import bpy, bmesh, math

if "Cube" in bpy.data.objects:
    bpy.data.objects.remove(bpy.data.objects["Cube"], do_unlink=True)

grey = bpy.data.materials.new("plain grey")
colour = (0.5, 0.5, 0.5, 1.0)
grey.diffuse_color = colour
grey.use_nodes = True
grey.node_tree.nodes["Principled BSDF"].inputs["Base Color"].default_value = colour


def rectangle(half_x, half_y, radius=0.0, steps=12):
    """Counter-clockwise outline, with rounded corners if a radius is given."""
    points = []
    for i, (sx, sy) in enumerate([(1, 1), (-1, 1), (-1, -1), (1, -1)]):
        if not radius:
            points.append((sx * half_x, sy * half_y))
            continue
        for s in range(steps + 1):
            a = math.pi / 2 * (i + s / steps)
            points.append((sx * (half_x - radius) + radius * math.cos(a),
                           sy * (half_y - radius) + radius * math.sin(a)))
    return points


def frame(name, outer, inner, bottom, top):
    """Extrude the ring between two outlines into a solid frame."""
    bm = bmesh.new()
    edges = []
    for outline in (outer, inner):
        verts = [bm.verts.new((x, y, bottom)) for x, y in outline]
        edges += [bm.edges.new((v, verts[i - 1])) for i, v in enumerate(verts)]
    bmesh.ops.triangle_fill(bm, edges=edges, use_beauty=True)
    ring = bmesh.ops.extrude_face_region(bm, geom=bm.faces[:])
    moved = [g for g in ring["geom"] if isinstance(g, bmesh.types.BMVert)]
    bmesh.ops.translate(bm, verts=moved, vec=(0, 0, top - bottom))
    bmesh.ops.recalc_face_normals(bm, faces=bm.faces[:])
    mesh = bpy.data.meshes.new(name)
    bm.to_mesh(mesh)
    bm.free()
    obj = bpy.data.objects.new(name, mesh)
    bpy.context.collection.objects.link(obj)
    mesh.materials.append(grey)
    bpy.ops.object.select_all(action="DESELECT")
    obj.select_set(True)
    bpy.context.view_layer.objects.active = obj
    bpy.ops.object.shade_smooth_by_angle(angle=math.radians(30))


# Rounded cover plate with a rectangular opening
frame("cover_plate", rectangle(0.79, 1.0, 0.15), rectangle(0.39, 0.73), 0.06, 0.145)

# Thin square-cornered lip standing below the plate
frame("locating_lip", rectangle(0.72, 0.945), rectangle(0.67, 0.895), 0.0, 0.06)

---

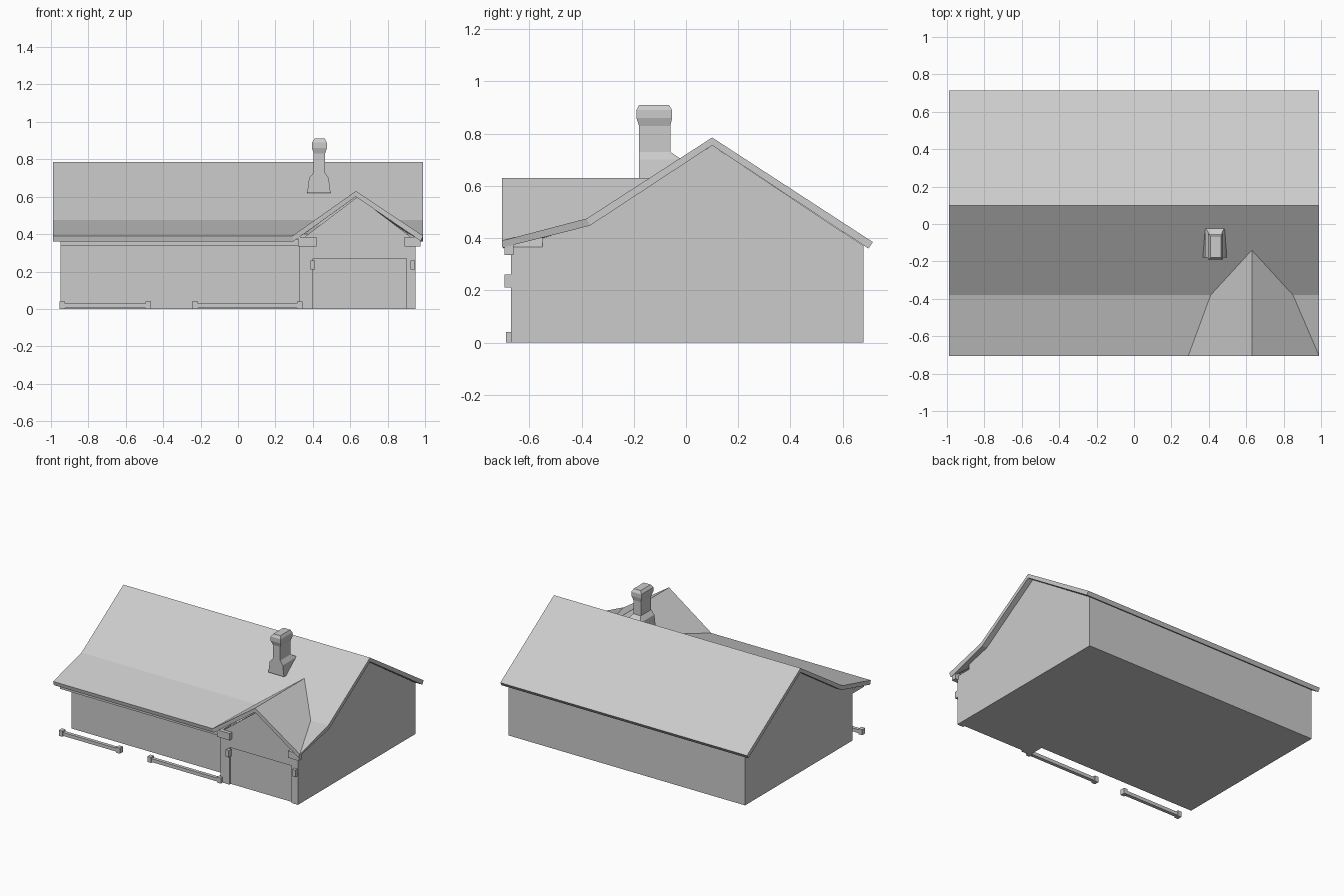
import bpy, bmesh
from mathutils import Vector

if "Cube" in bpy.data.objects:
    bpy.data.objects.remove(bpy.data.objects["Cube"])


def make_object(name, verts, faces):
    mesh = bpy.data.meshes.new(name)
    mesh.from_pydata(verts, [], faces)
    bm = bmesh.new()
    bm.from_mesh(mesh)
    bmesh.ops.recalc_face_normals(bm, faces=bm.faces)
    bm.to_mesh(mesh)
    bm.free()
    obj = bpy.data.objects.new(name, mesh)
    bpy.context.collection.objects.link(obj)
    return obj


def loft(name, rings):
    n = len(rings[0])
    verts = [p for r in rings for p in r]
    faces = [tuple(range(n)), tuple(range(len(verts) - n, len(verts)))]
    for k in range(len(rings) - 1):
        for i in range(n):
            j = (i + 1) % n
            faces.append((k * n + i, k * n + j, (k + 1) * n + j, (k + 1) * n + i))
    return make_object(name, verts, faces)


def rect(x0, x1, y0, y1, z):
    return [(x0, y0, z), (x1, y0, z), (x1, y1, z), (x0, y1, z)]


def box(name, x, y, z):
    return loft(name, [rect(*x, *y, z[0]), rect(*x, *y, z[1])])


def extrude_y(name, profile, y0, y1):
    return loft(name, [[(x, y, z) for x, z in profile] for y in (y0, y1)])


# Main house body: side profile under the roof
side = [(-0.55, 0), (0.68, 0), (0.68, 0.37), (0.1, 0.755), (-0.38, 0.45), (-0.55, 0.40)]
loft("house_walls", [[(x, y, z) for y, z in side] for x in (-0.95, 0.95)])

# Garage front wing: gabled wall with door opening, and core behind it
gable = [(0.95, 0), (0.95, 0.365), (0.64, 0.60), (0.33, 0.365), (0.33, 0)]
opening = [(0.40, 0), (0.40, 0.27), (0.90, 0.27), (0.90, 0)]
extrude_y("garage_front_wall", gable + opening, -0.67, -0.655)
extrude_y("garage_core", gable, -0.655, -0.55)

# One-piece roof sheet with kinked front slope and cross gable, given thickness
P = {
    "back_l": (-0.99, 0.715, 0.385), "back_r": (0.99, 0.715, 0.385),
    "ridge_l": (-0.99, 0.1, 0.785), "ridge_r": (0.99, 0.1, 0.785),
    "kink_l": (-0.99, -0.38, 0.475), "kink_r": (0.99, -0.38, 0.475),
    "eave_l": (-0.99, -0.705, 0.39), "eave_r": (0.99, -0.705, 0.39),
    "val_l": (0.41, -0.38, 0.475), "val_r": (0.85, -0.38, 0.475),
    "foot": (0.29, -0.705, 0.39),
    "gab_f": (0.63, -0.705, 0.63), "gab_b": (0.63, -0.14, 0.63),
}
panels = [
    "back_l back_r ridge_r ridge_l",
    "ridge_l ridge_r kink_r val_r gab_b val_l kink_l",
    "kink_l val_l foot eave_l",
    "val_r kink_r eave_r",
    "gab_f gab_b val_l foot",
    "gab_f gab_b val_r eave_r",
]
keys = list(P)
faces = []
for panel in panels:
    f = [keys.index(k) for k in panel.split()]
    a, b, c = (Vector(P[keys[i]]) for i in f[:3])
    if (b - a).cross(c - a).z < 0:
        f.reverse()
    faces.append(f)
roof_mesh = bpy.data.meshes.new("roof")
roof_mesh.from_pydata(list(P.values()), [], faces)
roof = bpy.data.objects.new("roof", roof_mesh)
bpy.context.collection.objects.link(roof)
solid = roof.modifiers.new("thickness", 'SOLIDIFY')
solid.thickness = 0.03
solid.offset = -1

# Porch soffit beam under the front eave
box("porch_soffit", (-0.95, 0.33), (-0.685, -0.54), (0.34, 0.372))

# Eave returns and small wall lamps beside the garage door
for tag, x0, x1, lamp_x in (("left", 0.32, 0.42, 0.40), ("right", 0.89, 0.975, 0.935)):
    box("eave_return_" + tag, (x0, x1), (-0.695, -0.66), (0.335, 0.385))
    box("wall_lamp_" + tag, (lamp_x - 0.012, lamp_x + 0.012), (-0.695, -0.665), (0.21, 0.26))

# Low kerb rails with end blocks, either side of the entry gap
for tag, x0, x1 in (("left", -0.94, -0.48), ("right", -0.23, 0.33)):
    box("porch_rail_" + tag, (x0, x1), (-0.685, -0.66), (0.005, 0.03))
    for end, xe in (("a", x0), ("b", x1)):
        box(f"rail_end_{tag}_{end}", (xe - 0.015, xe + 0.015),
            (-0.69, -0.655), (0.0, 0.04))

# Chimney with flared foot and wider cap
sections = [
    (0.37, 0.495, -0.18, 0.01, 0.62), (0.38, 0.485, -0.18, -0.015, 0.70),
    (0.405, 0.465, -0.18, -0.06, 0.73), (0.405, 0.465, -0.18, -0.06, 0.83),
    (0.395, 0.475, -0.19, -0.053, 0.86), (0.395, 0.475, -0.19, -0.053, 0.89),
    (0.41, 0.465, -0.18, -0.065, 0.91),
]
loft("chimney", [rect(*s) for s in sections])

...

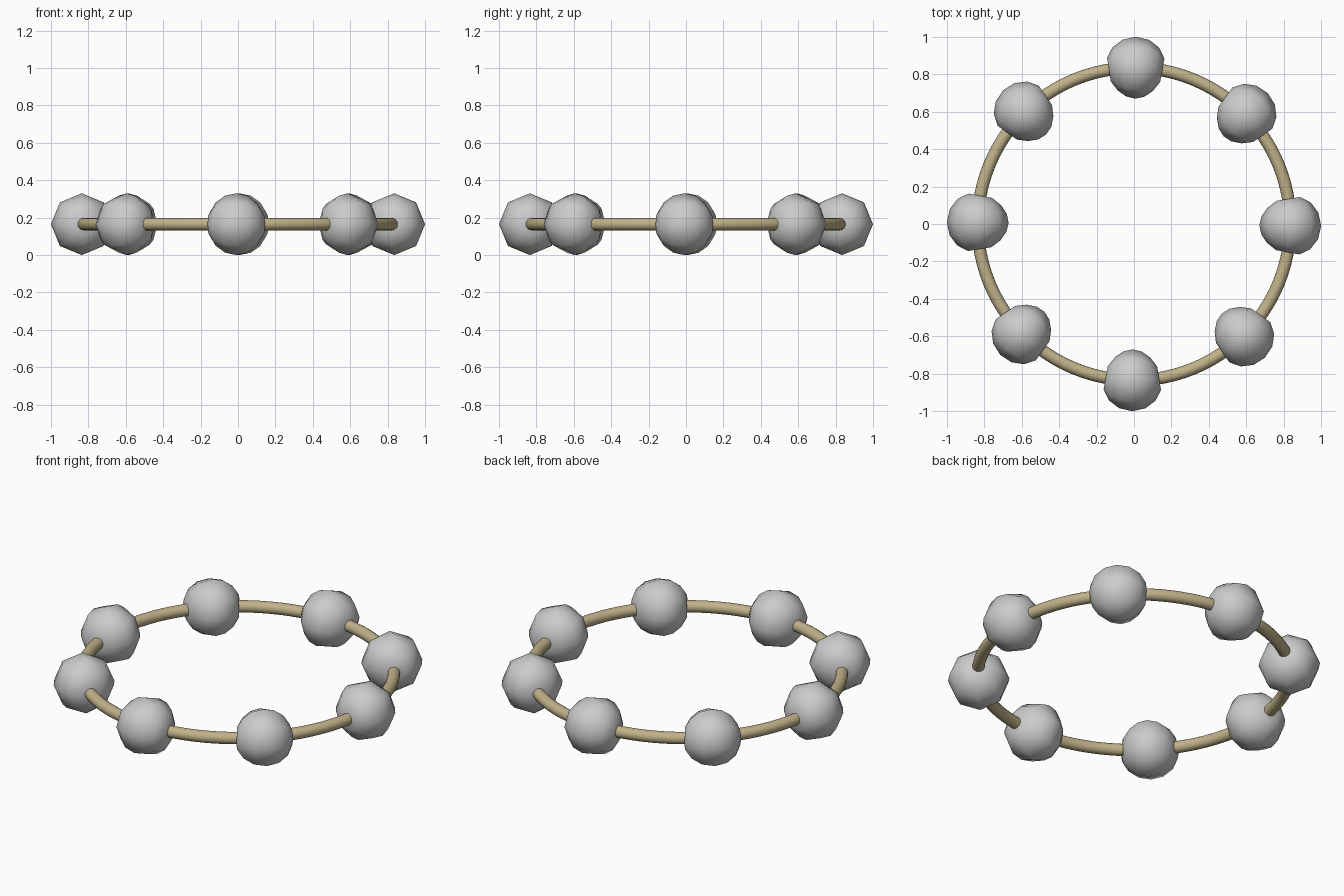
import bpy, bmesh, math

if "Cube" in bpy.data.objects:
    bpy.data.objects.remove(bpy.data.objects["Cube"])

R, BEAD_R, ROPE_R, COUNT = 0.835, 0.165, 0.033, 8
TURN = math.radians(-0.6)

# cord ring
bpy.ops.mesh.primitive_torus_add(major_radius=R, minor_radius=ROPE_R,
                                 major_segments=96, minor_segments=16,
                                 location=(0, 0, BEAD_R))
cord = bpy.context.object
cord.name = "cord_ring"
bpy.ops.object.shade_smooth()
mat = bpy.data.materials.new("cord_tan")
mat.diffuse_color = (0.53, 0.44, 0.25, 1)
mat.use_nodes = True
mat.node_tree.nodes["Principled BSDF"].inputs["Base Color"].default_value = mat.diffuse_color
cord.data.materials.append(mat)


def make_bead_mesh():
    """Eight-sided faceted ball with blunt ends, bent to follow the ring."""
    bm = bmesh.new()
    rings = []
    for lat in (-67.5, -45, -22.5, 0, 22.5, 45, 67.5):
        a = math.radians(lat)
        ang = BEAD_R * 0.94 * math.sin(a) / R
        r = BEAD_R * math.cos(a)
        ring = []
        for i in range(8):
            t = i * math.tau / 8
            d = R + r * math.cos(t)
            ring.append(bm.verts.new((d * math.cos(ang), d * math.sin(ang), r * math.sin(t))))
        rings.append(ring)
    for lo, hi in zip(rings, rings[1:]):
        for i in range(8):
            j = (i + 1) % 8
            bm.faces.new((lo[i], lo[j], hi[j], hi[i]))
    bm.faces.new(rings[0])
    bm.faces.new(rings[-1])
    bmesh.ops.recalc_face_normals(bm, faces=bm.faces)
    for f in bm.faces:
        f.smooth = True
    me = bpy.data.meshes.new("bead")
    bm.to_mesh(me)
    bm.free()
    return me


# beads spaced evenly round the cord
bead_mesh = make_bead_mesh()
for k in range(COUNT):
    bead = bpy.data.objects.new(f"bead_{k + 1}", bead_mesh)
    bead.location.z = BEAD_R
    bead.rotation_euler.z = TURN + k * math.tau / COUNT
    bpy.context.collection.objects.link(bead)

### WHAT IS EXPECTED
Using the records above, count the lines that hold the string "grey", and give back only the result.

### ANSWER TO THE EXERCISE
5